Wider is Better | The Evolution of the AR Series
More and more, riders are discovering the benefits of wider road tires. Wider tires provide a larger air chamber between you and the road, which provides more cushion for improved comfort and performance.
Most road bikes have moved to carbon and aluminum frames and forks to create stiffer and lighter chassis and better energy transfer. These benefits come at the cost of more feedback from the road being transferred to the rider. Adding more cushion between the rider and the road by using larger volume tires directly combats this and greatly increases comfort. In fact, the origins of running wider tires started in the Peloton with most pro riders moving away from traditional 23c tires to larger 25c and 28c tires to improve comfort. They also identified other benefits came along with it.
One surprising discovery is wider tires roll faster. The science is in the tire’s deflection. Under the load of the rider, the tire is flattened against the road, creating the shape of the tire patch in contact with the terrain. Narrow tires have a long, skinny contact patch and as a tire gets bigger, the contact patch shortens and gets wider. The shorter, wider contact patch improves rolling resistance while actually offering better cornering traction. The trend of wider tires is taking advantage of these benefits.
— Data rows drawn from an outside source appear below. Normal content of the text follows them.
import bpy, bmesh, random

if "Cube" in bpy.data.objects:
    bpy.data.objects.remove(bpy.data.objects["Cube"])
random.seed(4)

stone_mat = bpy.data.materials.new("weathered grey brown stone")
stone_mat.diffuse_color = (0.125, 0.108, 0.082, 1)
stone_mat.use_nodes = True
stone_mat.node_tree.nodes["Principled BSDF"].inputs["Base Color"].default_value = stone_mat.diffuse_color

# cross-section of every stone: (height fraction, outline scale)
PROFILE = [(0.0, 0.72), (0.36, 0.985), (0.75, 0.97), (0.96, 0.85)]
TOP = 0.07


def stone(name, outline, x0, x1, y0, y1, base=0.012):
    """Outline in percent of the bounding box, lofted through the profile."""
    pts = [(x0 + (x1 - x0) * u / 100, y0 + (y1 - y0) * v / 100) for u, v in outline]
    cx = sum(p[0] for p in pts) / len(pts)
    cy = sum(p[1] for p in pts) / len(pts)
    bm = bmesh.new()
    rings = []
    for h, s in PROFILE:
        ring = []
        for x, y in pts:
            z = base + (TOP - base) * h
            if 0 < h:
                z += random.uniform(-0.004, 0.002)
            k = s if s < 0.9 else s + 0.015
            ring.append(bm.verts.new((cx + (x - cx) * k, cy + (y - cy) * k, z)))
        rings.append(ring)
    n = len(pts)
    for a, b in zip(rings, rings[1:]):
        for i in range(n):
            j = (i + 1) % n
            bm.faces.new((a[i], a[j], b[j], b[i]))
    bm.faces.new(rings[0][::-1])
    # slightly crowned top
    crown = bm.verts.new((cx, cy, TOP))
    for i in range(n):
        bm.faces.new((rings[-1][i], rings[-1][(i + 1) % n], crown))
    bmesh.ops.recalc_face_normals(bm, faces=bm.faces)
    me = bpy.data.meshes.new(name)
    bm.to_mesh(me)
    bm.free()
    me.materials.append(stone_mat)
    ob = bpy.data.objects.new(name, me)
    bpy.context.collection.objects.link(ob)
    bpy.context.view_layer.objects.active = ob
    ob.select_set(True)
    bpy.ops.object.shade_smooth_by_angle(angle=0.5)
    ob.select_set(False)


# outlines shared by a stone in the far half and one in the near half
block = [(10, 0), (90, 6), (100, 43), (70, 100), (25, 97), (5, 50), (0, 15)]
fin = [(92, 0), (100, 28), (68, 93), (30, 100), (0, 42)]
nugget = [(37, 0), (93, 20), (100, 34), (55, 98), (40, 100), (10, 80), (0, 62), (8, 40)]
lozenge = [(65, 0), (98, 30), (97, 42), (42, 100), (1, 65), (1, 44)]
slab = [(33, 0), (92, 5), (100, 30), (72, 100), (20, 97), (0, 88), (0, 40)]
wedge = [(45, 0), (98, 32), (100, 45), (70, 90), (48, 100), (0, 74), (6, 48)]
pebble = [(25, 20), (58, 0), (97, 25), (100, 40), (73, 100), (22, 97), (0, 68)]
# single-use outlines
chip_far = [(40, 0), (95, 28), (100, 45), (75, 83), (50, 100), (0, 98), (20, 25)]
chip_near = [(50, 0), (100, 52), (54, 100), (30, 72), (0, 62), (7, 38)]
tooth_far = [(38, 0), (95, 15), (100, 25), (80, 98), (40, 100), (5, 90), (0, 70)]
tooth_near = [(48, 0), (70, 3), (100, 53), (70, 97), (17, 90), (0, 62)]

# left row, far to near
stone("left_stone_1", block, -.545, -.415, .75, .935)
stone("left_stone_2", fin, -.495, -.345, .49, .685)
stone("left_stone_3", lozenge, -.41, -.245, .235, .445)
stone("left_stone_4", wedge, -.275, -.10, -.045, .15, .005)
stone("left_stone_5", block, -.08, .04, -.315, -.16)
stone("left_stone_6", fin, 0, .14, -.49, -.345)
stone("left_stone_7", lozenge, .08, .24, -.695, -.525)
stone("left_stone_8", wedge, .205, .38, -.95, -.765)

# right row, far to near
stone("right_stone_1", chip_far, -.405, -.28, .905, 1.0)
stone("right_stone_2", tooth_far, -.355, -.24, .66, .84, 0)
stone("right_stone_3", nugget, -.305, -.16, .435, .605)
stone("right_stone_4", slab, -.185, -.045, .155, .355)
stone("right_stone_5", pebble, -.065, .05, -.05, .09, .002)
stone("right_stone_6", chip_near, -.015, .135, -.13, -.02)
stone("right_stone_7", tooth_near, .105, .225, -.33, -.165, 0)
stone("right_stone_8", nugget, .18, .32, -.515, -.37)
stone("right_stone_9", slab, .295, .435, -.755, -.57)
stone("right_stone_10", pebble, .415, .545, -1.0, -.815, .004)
In addition, you can run lower air pressure without running the risk of a pinch flat. The lower pressure increases the amount of cushioning you get from the tire, and can further improve ride comfort. However, there is a balance to consider when dropping tire pressure because lowering air pressure can sacrifice rolling speed. For many, the cost of a few watts in rolling resistance to improve comfort on rough road rides is an acceptable trade off while others like to maximize the energy they put in and keep the pressure high.
It’s important to note that to fully get the benefits of a wider tire, you need a wider rim. The inner rim width, where the tire is actually mounted to the rim, needs to match up with the tire width to give it the correct profile. Mounting a wide tire on a narrow rim squeezes the tire at the bead. This won’t provide the proper tire profile and changes the contact patch shape, negating the full benefits of a larger tire. Furthermore, the aerodynamics of the rim profile needs to blend with the tire so it’s imperative to have the correct rim geometry for wider tires.
The Evolution of AR
After decades of riders running skinny tires hoping to maximize their effort, Reynolds updated the Attack, Assault, and Strike wheels with shallower and wider rim designs in 2014 to improve performance. The new designs worked better with slightly wider tires and offered better features over previous models, departing from the hidden nipple designs of the past.
In 2018, Reynolds consolidated their road offerings, replacing the Attack, Assault, and Strike wheels with new AR and AR X wheel designs and introduced the high-end Blacklabel Aero series. The AR and AR X wheel options are differentiated by hub and spoke features but share the same rim designs while the Aero Blacklabel takes things a step further with a full top-shelf build with deeper rim options. The AR and AR X models offer 29mm and 41mm rim depths and the Aero Blacklabel series offers 46mm, 65mm and 80mm rim depths. All three wheel lines feature a tubeless-ready, 19mm inner rim bead. Not only are these new wheels designed with a wider profile perfect for modern road tires, they’re also available in rim or disc brake versions and multiple depths to fit your needs.